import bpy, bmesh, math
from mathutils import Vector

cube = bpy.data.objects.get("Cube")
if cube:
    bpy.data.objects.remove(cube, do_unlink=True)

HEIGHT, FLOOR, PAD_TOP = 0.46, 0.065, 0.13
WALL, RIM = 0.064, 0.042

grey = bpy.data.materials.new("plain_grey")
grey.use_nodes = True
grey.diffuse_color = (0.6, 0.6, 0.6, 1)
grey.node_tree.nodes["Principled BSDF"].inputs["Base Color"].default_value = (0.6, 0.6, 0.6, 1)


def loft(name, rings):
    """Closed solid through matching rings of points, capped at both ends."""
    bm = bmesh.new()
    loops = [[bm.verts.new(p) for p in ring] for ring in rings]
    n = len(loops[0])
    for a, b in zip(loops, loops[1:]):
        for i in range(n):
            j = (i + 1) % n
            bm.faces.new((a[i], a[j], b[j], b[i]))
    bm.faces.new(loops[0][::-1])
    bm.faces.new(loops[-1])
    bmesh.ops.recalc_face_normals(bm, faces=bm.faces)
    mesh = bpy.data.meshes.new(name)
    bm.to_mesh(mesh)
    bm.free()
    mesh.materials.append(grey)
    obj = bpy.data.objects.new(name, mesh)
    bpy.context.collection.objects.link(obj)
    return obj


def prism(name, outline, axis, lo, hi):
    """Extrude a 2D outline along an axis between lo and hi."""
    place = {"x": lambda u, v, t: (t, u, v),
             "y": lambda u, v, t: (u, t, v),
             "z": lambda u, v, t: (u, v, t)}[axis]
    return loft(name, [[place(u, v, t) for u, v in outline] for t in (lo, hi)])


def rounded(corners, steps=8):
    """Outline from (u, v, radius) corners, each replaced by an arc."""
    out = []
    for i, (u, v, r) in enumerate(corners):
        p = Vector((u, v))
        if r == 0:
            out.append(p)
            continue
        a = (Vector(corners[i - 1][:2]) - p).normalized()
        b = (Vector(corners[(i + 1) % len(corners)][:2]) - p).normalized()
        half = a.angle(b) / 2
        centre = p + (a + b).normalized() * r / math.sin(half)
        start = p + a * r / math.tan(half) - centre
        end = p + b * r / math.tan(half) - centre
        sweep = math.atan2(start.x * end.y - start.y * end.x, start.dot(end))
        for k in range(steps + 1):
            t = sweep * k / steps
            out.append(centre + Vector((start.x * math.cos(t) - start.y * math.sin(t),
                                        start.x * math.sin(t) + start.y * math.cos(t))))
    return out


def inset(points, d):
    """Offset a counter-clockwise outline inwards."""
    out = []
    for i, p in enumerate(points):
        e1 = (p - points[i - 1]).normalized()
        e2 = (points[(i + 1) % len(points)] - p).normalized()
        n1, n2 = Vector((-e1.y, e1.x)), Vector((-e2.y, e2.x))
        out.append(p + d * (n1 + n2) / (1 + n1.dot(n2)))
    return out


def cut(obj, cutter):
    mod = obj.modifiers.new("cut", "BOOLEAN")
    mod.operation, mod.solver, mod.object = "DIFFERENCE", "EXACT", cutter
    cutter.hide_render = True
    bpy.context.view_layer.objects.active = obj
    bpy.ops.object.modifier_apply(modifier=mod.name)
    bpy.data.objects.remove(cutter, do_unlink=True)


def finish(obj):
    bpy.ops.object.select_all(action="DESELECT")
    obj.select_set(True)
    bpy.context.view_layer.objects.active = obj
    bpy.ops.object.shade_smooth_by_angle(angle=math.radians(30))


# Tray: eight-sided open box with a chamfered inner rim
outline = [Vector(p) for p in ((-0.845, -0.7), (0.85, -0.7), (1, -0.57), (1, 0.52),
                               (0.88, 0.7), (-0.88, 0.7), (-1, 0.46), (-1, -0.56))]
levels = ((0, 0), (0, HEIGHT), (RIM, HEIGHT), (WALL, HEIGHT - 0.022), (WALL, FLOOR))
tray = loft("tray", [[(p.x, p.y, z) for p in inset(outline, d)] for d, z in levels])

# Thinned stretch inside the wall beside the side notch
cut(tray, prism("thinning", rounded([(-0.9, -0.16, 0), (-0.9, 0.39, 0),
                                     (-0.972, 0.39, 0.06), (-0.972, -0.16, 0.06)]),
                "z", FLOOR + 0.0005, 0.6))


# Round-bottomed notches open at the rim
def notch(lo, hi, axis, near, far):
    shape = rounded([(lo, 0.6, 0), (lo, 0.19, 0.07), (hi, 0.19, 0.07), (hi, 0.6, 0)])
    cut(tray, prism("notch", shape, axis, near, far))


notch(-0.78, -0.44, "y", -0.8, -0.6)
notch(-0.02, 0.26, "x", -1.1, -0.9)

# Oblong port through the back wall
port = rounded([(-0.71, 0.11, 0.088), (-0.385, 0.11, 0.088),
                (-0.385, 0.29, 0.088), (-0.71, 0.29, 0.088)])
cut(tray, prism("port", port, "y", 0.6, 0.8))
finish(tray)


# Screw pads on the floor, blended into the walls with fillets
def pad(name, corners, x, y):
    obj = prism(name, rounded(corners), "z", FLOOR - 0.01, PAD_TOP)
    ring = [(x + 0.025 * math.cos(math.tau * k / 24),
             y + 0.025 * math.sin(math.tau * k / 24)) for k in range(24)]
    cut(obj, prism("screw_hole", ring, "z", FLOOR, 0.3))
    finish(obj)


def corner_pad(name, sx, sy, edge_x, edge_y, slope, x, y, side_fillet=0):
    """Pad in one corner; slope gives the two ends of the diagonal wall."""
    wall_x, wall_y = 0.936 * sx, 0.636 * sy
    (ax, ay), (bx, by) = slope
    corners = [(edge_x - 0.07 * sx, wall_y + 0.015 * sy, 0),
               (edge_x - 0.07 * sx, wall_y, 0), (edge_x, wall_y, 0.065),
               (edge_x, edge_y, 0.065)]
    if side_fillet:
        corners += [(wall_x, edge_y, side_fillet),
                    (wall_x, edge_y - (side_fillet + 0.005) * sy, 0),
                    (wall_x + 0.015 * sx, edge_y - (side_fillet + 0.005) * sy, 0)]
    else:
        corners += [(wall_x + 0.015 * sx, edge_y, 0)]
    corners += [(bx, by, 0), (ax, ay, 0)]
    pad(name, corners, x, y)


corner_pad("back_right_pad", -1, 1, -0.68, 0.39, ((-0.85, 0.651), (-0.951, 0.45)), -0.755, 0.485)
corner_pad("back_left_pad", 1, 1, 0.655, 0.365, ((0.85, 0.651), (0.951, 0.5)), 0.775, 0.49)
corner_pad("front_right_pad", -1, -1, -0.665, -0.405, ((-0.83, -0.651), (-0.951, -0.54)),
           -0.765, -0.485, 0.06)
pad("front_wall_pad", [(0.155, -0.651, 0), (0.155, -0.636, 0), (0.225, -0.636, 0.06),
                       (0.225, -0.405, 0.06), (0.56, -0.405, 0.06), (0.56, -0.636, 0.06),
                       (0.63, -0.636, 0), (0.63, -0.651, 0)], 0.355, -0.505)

▸ **What is required**: Start at the first line of the entries above. Set down each line exactly through the one with "for a, b in", and stop there.

▸ **Output of the task**:
import bpy, bmesh, math
from mathutils import Vector

cube = bpy.data.objects.get("Cube")
if cube:
    bpy.data.objects.remove(cube, do_unlink=True)

HEIGHT, FLOOR, PAD_TOP = 0.46, 0.065, 0.13
WALL, RIM = 0.064, 0.042

grey = bpy.data.materials.new("plain_grey")
grey.use_nodes = True
grey.diffuse_color = (0.6, 0.6, 0.6, 1)
grey.node_tree.nodes["Principled BSDF"].inputs["Base Color"].default_value = (0.6, 0.6, 0.6, 1)


def loft(name, rings):
    """Closed solid through matching rings of points, capped at both ends."""
    bm = bmesh.new()
    loops = [[bm.verts.new(p) for p in ring] for ring in rings]
    n = len(loops[0])
    for a, b in zip(loops, loops[1:]):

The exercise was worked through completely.